The task force would be comprised of representatives of law enforcement as well as civil liberties, civil rights and victims’ rights organizations, and include legislators, mayors and the Attorney General. The group would be charged with determining the most effective method of implementing body cameras in the state and guidelines for their use. The bill (S-2649) defines a “body camera” as a camera worn by a law enforcement officer that electronically records audio and video while the officer acts in the performance of his official duties.
“Body cameras have risen to the forefront of policing strategies as a tool to help protect both police officers and the public. In communities already using body cameras, these devices have helped to make policing easier, and in many circumstances prevented unruly situations, as people’s actions and reactions are affected by knowing they are being recorded. Implemented here, they will help protect against false claims of police brutality and excess use of force,” said Senator Turner (D-Mercer/Hunterdon). “At the same time, the recordings will ensure there is accountability by officers and departments for the decisions they make in the course of their work, and will better protect the public since interactions with officers will be documented.”
Current New Jersey law requires that certain new law enforcement vehicles be equipped with video cameras or, alternatively, that certain officers wear body cameras. This bill was introduced as a means of ensuring that cameras are implemented statewide in the most effective way possible and that stakeholders have an opportunity to weigh in on and make recommendations for how a state camera policy would be implemented. Under the bill, the task force would be required to call a meeting within 7 days of appointment of its members and to report its findings and recommendations to the Governor and the Legislature no later than June 30, 2015.

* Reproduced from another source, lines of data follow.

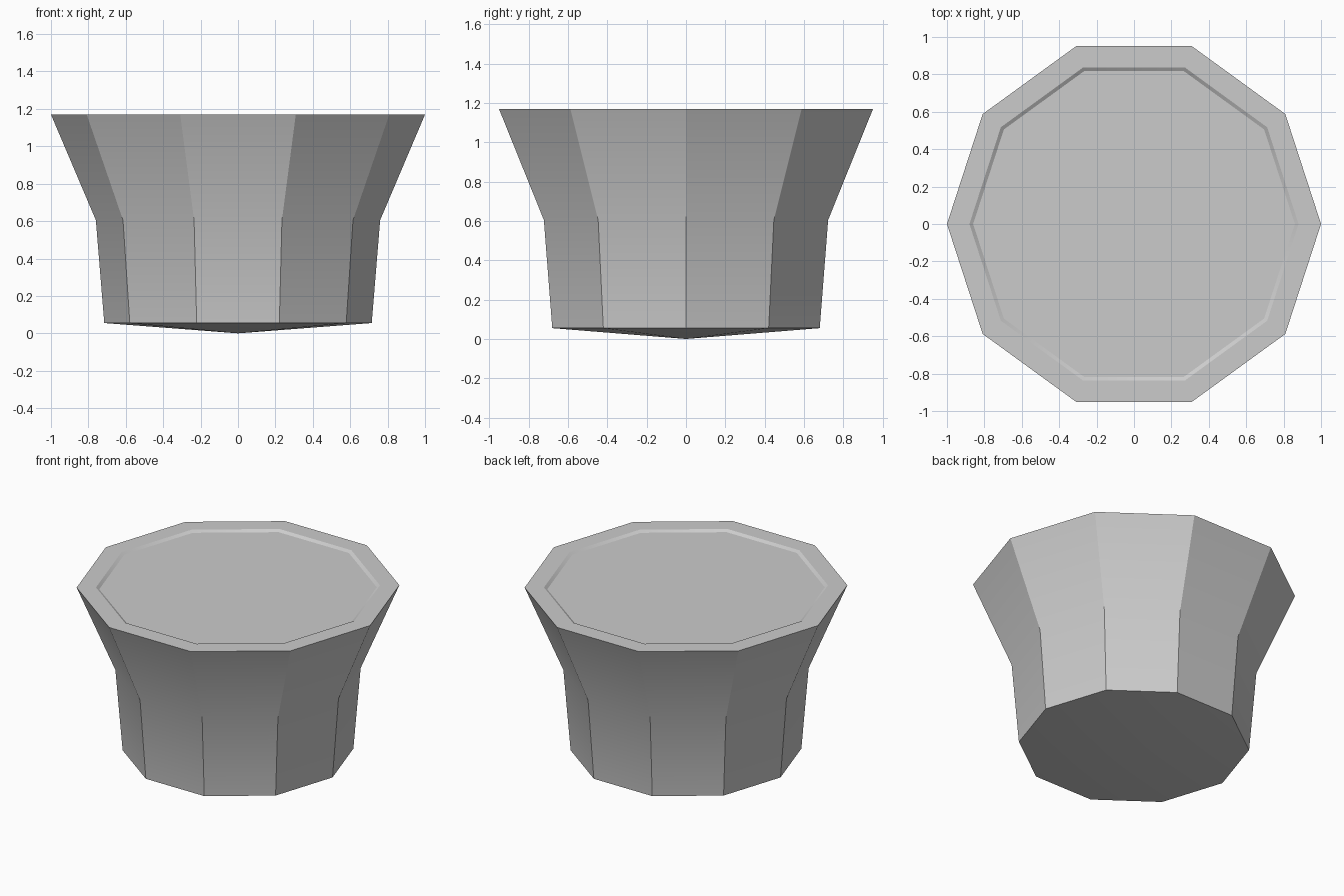
import bpy, bmesh, math

if "Cube" in bpy.data.objects:
    bpy.data.objects.remove(bpy.data.objects["Cube"])

SIDES = 10


def lathe(name, profile):
    """Revolve (radius, z) points in ten sides; radius 0 makes a single pole."""
    bm = bmesh.new()
    rings = []
    for r, z in profile:
        if r == 0:
            rings.append([bm.verts.new((0, 0, z))] * SIDES)
        else:
            rings.append([bm.verts.new((r * math.cos(i * math.tau / SIDES),
                                        r * math.sin(i * math.tau / SIDES), z))
                          for i in range(SIDES)])
    for a, b in zip(rings, rings[1:]):
        for i in range(SIDES):
            j = (i + 1) % SIDES
            quad = [a[i], a[j], b[j], b[i]]
            bm.faces.new(list(dict.fromkeys(quad)))
    mesh = bpy.data.meshes.new(name)
    bm.to_mesh(mesh)
    bm.free()
    obj = bpy.data.objects.new(name, mesh)
    bpy.context.collection.objects.link(obj)
    bpy.ops.object.select_all(action='DESELECT')
    obj.select_set(True)
    bpy.context.view_layer.objects.active = obj
    bpy.ops.object.shade_smooth_by_angle(angle=math.radians(30))
    return obj


# Flared pot: pointed underside, straight foot, wide flare, flat rim, inner lip
lathe("pot", [(0, 0), (0.715, 0.055), (0.76, 0.605), (1.0, 1.17),
              (0.88, 1.17), (0.86, 1.157)])

# Flat filling just below the rim
lathe("filling", [(0.86, 1.157), (0, 1.157)])
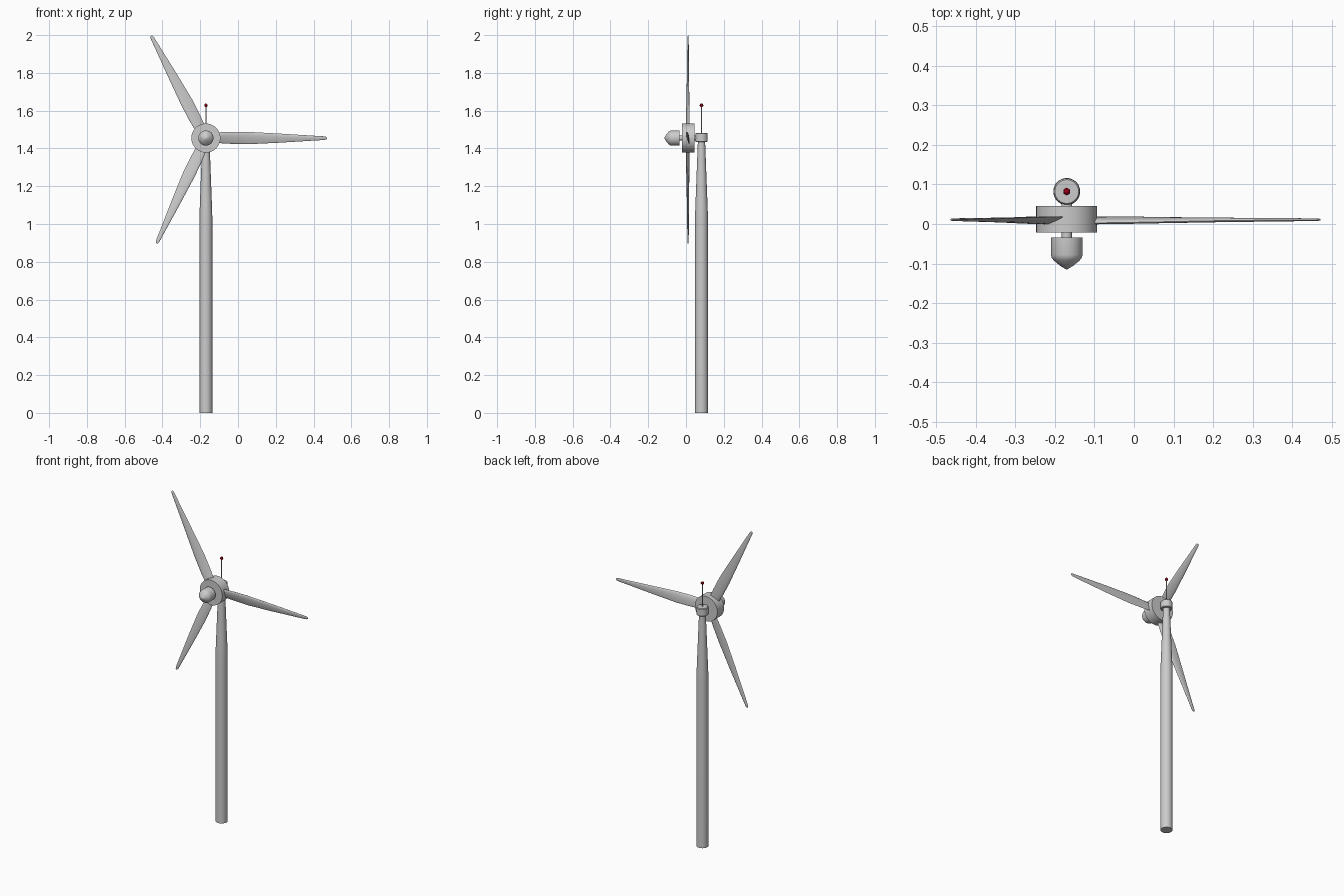
import bpy, bmesh
from math import pi, cos, sin, radians
from mathutils import Matrix, Vector

if "Cube" in bpy.data.objects:
    bpy.data.objects.remove(bpy.data.objects["Cube"])

X, TY, HZ = -0.17, 0.082, 1.455   # tower axis x, tower y, rotor height


def finish(bm, name, mat=None, smooth=True):
    bmesh.ops.recalc_face_normals(bm, faces=bm.faces)
    me = bpy.data.meshes.new(name)
    bm.to_mesh(me)
    bm.free()
    ob = bpy.data.objects.new(name, me)
    bpy.context.collection.objects.link(ob)
    if mat:
        me.materials.append(mat)
    if smooth:
        bpy.context.view_layer.objects.active = ob
        ob.select_set(True)
        bpy.ops.object.shade_smooth_by_angle(angle=radians(35))
        ob.select_set(False)
    return ob


def loft(bm, rings):
    loops = [[bm.verts.new(p) for p in r] for r in rings]
    n = len(loops[0])
    for a, b in zip(loops, loops[1:]):
        for i in range(n):
            j = (i + 1) % n
            bm.faces.new((a[i], a[j], b[j], b[i]))
    bm.faces.new(loops[0])
    bm.faces.new(loops[-1])


def turned(name, profile, origin, along_y=False, sides=40):
    """Solid of revolution from (radius, position along axis) pairs."""
    bm = bmesh.new()
    rings = []
    for r, h in profile:
        ring = []
        for i in range(sides):
            c, s = r * cos(2 * pi * i / sides), r * sin(2 * pi * i / sides)
            ring.append(Vector(origin) + Vector((c, h, s) if along_y else (c, s, h)))
        rings.append(ring)
    loft(bm, rings)
    return finish(bm, name)


# Tower and the cap on top of it
turned("tower", [(0.034, 0), (0.034, 1.02), (0.0335, 1.06), (0.032, 1.10),
                 (0.021, 1.39), (0.019, 1.44)], (X, TY, 0))
turned("tower_cap", [(0.030, 1.435), (0.033, 1.438), (0.033, 1.479), (0.030, 1.483)], (X, TY, 0))

# Rotor shaft, hub drum and nose cone along y
turned("shaft", [(0.013, -0.05), (0.013, TY)], (X, 0, HZ), True, 24)
turned("hub", [(0.077, -0.021), (0.077, 0.046)], (X, 0, HZ), True, 56)
turned("nose_cone", [(0.040, -0.034), (0.040, -0.078), (0.038, -0.085), (0.033, -0.092),
                     (0.016, -0.106), (0.001, -0.115)], (X, 0, HZ), True)

# Blades: (distance along blade 0-1, leading edge, trailing edge, thickness, twist)
STATIONS = [(0.06, 0.030, -0.026, 0.014, 16), (0.20, 0.034, -0.031, 0.013, 13),
            (0.35, 0.033, -0.033, 0.012, 10), (0.60, 0.024, -0.025, 0.010, 6),
            (0.85, 0.014, -0.015, 0.008, 3), (0.98, 0.009, -0.010, 0.006, 2),
            (0.995, 0.006, -0.007, 0.005, 2), (1.0, 0.003, -0.004, 0.003, 2)]


def blade(name, angle, length):
    bm = bmesh.new()
    rings = []
    place = Matrix.Translation((X, 0.011, HZ)) @ Matrix.Rotation(-radians(angle), 4, 'Y')
    for t, lead, trail, thick, twist in STATIONS:
        mid, half = (lead + trail) / 2, (lead - trail) / 2
        turn = Matrix.Rotation(radians(twist), 4, 'X')
        ring = []
        for i in range(20):
            a = 2 * pi * i / 20
            y = thick / 2 * sin(a) * (1 + 0.4 * cos(a))
            ring.append(place @ turn @ Vector((t * length, y, mid + half * cos(a))))
        rings.append(ring)
    loft(bm, rings)
    finish(bm, name)


for name, angle, length in (("blade_right", 0, 0.641), ("blade_upper", 118.2, 0.614),
                            ("blade_lower", 245, 0.615)):
    blade(name, angle, length)

# Antenna with red beacon
turned("antenna", [(0.0025, 1.48), (0.0025, 1.625)], (X, TY, 0), False, 8)
red = bpy.data.materials.new("beacon_red")
red.diffuse_color = (0.35, 0.0, 0.01, 1)
red.use_nodes = True
red.node_tree.nodes["Principled BSDF"].inputs["Base Color"].default_value = red.diffuse_color
bm = bmesh.new()
bmesh.ops.create_uvsphere(bm, u_segments=6, v_segments=6, radius=0.010,
                          matrix=Matrix.Translation((X, TY, 1.628)))
finish(bm, "beacon", red, False)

“Many police departments across the country, including in New Jersey, are moving towards implementing body camera technology. As we move in this direction statewide, I believe it is necessary that we take a thoughtful and measured approach at the state level in providing guidelines for implementing and using this technology,” said Senator Greenstein (D-Mercer and Middlesex), chair of the Senate Law and Public Safety Committee. “Through the creation of this task force, we will bring together many of the interested parties to discuss the most appropriate and effective way to do this.”
Police Departments in cities across the country that have already implemented mandatory body cameras for their officers have seen positive results, according to statistics, the senators noted. In the first year that cameras were introduced in Rialto, California, with only 50 percent of their police force wearing body cameras, citizen complaints dropped by 88 percent and use of force incidents fell by more than 50 percent. The entire department is now outfitted with body-mounted cameras. Mesa, Arizona receives more than three times as many complaints against officers who are not wearing cameras to those who are using the technology. The Cape May County Sheriffs Office began using body cameras in 2012 and saw an 80 percent decrease in inmate complaints at the county jail, according to a published report. At least 20 police departments in New Jersey are currently using body cameras, according to a news report.
“There is no doubt that body cameras are beneficial to both law enforcement and residents. I am encouraged that police departments in New Jersey are already beginning to use the technology and that city leadership in Trenton, as well as Jersey City, Paterson and Newark have plans to utilize it within in their departments,” said Senator Turner. “I am entirely committed to the implementation of body cameras statewide. This comprehensive group of law enforcement, civil rights groups, and victims’ rights advocates, among others, can help us to develop the most effective and practical approach for broadening the use of police body cameras to alleviate public fears, build trust and ultimately, creating safer communities.”
The 17-member task force would be comprised of the following members: (1) the Chair of the Senate Law and Public Safety Committee; (2) the Chair of the Assembly Law and Public Safety Committee; (3) a member appointed by the Senate Minority Leader; (4) a member appointed by the Assembly Minority Leader; (5,6) Two mayors appointed by the President of the New Jersey League of Municipalities, representing an urban and suburban community, respectively; (7) the Attorney General or a designee, who shall serve ex officio; (8) the New Jersey Public Defender or a designee, who shall serve ex officio; (9) a representative of the New Jersey State Policemen’s Benevolent Association, Inc.; (10) a representative of the New Jersey Fraternal Order of Police; (11) a representative of the New Jersey State Association of Chiefs of Police; (12) a representative of the of the County Prosecutors’ Association of New Jersey; (13) the Executive Director of the American Civil Liberties Union of New Jersey; (14) a representative of the Police Institute at the Rutgers School of Criminal Justice; (15) a representative of the National Association for the Advancement of Colored People; (16) a public member appointed by the Governor who is a law enforcement officer in a municipality that currently utilizes police body cameras; and (17) a public member appointed by the Governor who is a victims’ rights advocate.
The bill was approved by a vote of 37-0.